The entries below contain a stretch that opens with the line containing "steel.use_nodes = True" and closes with the line containing "bpy.context.collection.objects.link(ball)"; set down that stretch exactly, both ends included, and nothing else.

Saved data entries:
+ + + +

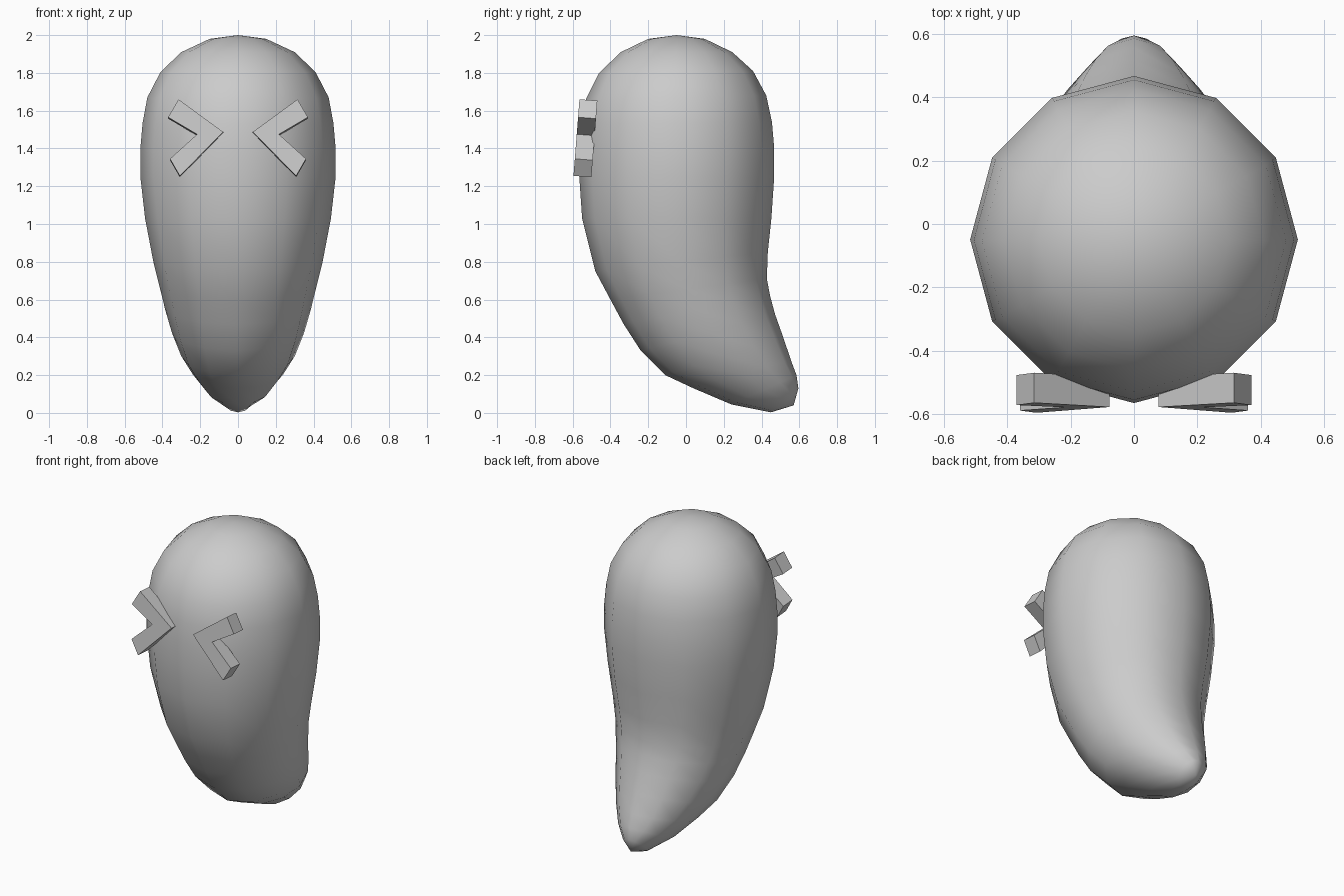
import bpy, bmesh, math
from mathutils import Vector

if "Cube" in bpy.data.objects:
    bpy.data.objects.remove(bpy.data.objects["Cube"])

SIDES = 12


def finish(bm, name):
    bmesh.ops.recalc_face_normals(bm, faces=bm.faces)
    mesh = bpy.data.meshes.new(name)
    bm.to_mesh(mesh)
    bm.free()
    obj = bpy.data.objects.new(name, mesh)
    bpy.context.collection.objects.link(obj)
    return obj


# Body rings: front y, front z, back y, back z, half width
rings = [
    (-.20, 1.98, .10, 1.98, .15),
    (-.345, 1.91, .245, 1.91, .30),
    (-.46, 1.80, .355, 1.81, .41),
    (-.53, 1.66, .425, 1.68, .48),
    (-.555, 1.53, .455, 1.54, .505),
    (-.565, 1.40, .467, 1.40, .517),
    (-.565, 1.25, .467, 1.25, .517),
    (-.55, 1.03, .452, 1.03, .492),
    (-.48, .75, .433, .85, .448),
    (-.40, .60, .428, .71, .412),
    (-.33, .47, .445, .62, .385),
    (-.24, .33, .472, .52, .35),
    (-.11, .20, .515, .40, .30),
    (.04, .13, .555, .28, .24),
    (.24, .045, .585, .20, .165),
    (.45, .003, .595, .13, .075),
]

# Body: lofted twelve-sided rings with a swept-back tail
bm = bmesh.new()
loops = []
for fy, fz, by, bz, w in rings:
    front, back = Vector((0, fy, fz)), Vector((0, by, bz))
    mid, half = (front + back) / 2, (front - back) / 2
    loop = []
    for i in range(SIDES):
        a = 2 * math.pi * i / SIDES
        loop.append(bm.verts.new(mid + half * math.cos(a) + Vector((w * math.sin(a), 0, 0))))
    loops.append(loop)
for a, b in zip(loops, loops[1:]):
    for i in range(SIDES):
        j = (i + 1) % SIDES
        bm.faces.new((a[i], a[j], b[j], b[i]))
for loop, tip in ((loops[0], (0, -.05, 2.0)), (loops[-1], (0, .57, .04))):
    v = bm.verts.new(tip)
    for i in range(SIDES):
        bm.faces.new((loop[i], loop[(i + 1) % SIDES], v))
body = finish(bm, "body")
for p in body.data.polygons:
    p.use_smooth = True

# Eyes: slightly tilted chevron plates pointing inwards
outline = [(.315, 1.66), (.078, 1.487), (.308, 1.255),
           (.36, 1.345), (.217, 1.475), (.37, 1.565)]
inward = Vector((0, 1, -.075)).normalized() * .095
for name, side in (("eye_right", 1), ("eye_left", -1)):
    bm = bmesh.new()
    front = [bm.verts.new((side * x, -.564 - (1.66 - z) * .078, z)) for x, z in outline]
    back = [bm.verts.new(v.co + inward) for v in front]
    n = len(front)
    for ring in (front, back):
        bm.faces.new((ring[0], ring[1], ring[4], ring[5]))
        bm.faces.new((ring[1], ring[2], ring[3], ring[4]))
    for i in range(n):
        j = (i + 1) % n
        bm.faces.new((front[i], front[j], back[j], back[i]))
    finish(bm, name)
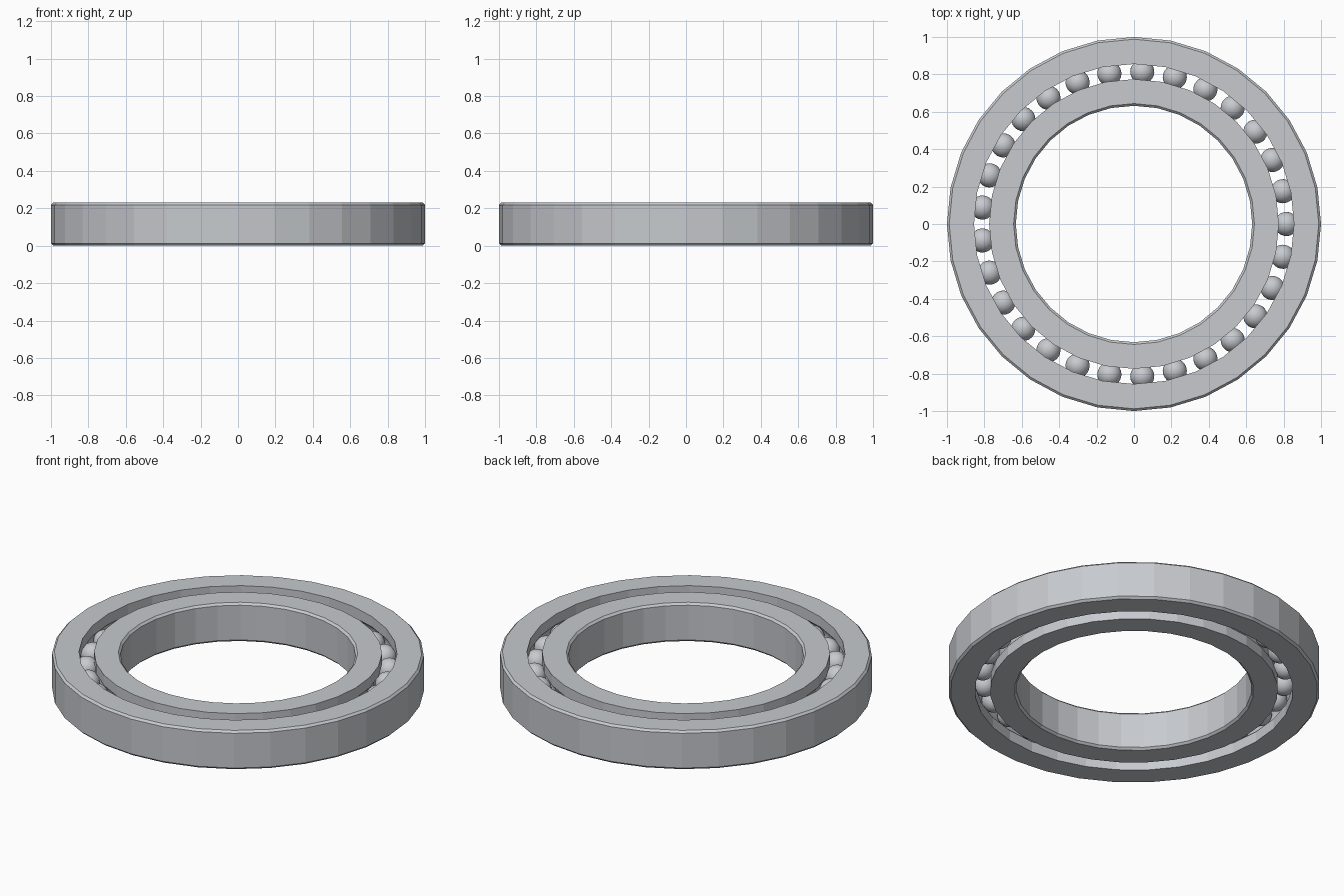
import bpy, bmesh
from math import sin, cos, pi, tau, acos

default = bpy.data.objects.get("Cube")
if default:
    bpy.data.objects.remove(default, do_unlink=True)

HEIGHT, BEVEL, SEGMENTS = 0.23, 0.012, 32
PITCH, BALL_RADIUS, BALL_COUNT = 0.815, 0.0645, 29
GROOVE_RADIUS, HALF_GAP = 0.067, 0.0405

steel = bpy.data.materials.new("brushed steel grey")
steel.use_nodes = True
colour = (0.57, 0.59, 0.62, 1)
steel.diffuse_color = colour
steel.node_tree.nodes["Principled BSDF"].inputs["Base Color"].default_value = colour


def add_object(name, bm):
    mesh = bpy.data.meshes.new(name)
    bm.to_mesh(mesh)
    bm.free()
    mesh.materials.append(steel)
    obj = bpy.data.objects.new(name, mesh)
    bpy.context.collection.objects.link(obj)
    return obj


def race(name, plain_radius, side):
    """Lathe a ring with a bevelled plain wall and a grooved wall; side is +1 for outer."""
    r = plain_radius
    wall = PITCH + side * HALF_GAP
    profile = [(wall, 0), (r - side * BEVEL, 0), (r, BEVEL),
               (r, HEIGHT - BEVEL), (r - side * BEVEL, HEIGHT), (wall, HEIGHT)]
    # ball groove arc
    spread = acos(HALF_GAP / GROOVE_RADIUS)
    steps = 10
    for i in range(steps + 1):
        a = spread * (1 - 2 * i / steps)
        profile.append((PITCH + side * GROOVE_RADIUS * cos(a),
                        HEIGHT / 2 + GROOVE_RADIUS * sin(a)))
    bm = bmesh.new()
    rings = []
    for s in range(SEGMENTS):
        a = tau * s / SEGMENTS
        rings.append([bm.verts.new((p * cos(a), p * sin(a), z)) for p, z in profile])
    n = len(profile)
    for s in range(SEGMENTS):
        here, after = rings[s], rings[(s + 1) % SEGMENTS]
        for i in range(n):
            j = (i + 1) % n
            bm.faces.new((here[i], here[j], after[j], after[i]))
    bmesh.ops.recalc_face_normals(bm, faces=bm.faces)
    return add_object(name, bm)


race("outer_race", 1.0, 1)
race("inner_race", 0.632, -1)

# ring of balls sharing one mesh
bm = bmesh.new()
bmesh.ops.create_uvsphere(bm, u_segments=24, v_segments=16, radius=BALL_RADIUS)
for face in bm.faces:
    face.smooth = True
first = add_object("ball_1", bm)
for i in range(BALL_COUNT):
    ball = first
    if i:
        ball = bpy.data.objects.new(f"ball_{i + 1}", first.data)
        bpy.context.collection.objects.link(ball)
    a = tau * i / BALL_COUNT
    ball.location = (PITCH * cos(a), PITCH * sin(a), HEIGHT / 2)
    ball.rotation_euler.z = a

+ + + +

**Solution for this task**
steel.use_nodes = True
colour = (0.57, 0.59, 0.62, 1)
steel.diffuse_color = colour
steel.node_tree.nodes["Principled BSDF"].inputs["Base Color"].default_value = colour


def add_object(name, bm):
    mesh = bpy.data.meshes.new(name)
    bm.to_mesh(mesh)
    bm.free()
    mesh.materials.append(steel)
    obj = bpy.data.objects.new(name, mesh)
    bpy.context.collection.objects.link(obj)
    return obj


def race(name, plain_radius, side):
    """Lathe a ring with a bevelled plain wall and a grooved wall; side is +1 for outer."""
    r = plain_radius
    wall = PITCH + side * HALF_GAP
    profile = [(wall, 0), (r - side * BEVEL, 0), (r, BEVEL),
               (r, HEIGHT - BEVEL), (r - side * BEVEL, HEIGHT), (wall, HEIGHT)]
    # ball groove arc
    spread = acos(HALF_GAP / GROOVE_RADIUS)
    steps = 10
    for i in range(steps + 1):
        a = spread * (1 - 2 * i / steps)
        profile.append((PITCH + side * GROOVE_RADIUS * cos(a),
                        HEIGHT / 2 + GROOVE_RADIUS * sin(a)))
    bm = bmesh.new()
    rings = []
    for s in range(SEGMENTS):
        a = tau * s / SEGMENTS
        rings.append([bm.verts.new((p * cos(a), p * sin(a), z)) for p, z in profile])
    n = len(profile)
    for s in range(SEGMENTS):
        here, after = rings[s], rings[(s + 1) % SEGMENTS]
        for i in range(n):
            j = (i + 1) % n
            bm.faces.new((here[i], here[j], after[j], after[i]))
    bmesh.ops.recalc_face_normals(bm, faces=bm.faces)
    return add_object(name, bm)


race("outer_race", 1.0, 1)
race("inner_race", 0.632, -1)

# ring of balls sharing one mesh
bm = bmesh.new()
bmesh.ops.create_uvsphere(bm, u_segments=24, v_segments=16, radius=BALL_RADIUS)
for face in bm.faces:
    face.smooth = True
first = add_object("ball_1", bm)
for i in range(BALL_COUNT):
    ball = first
    if i:
        ball = bpy.data.objects.new(f"ball_{i + 1}", first.data)
        bpy.context.collection.objects.link(ball)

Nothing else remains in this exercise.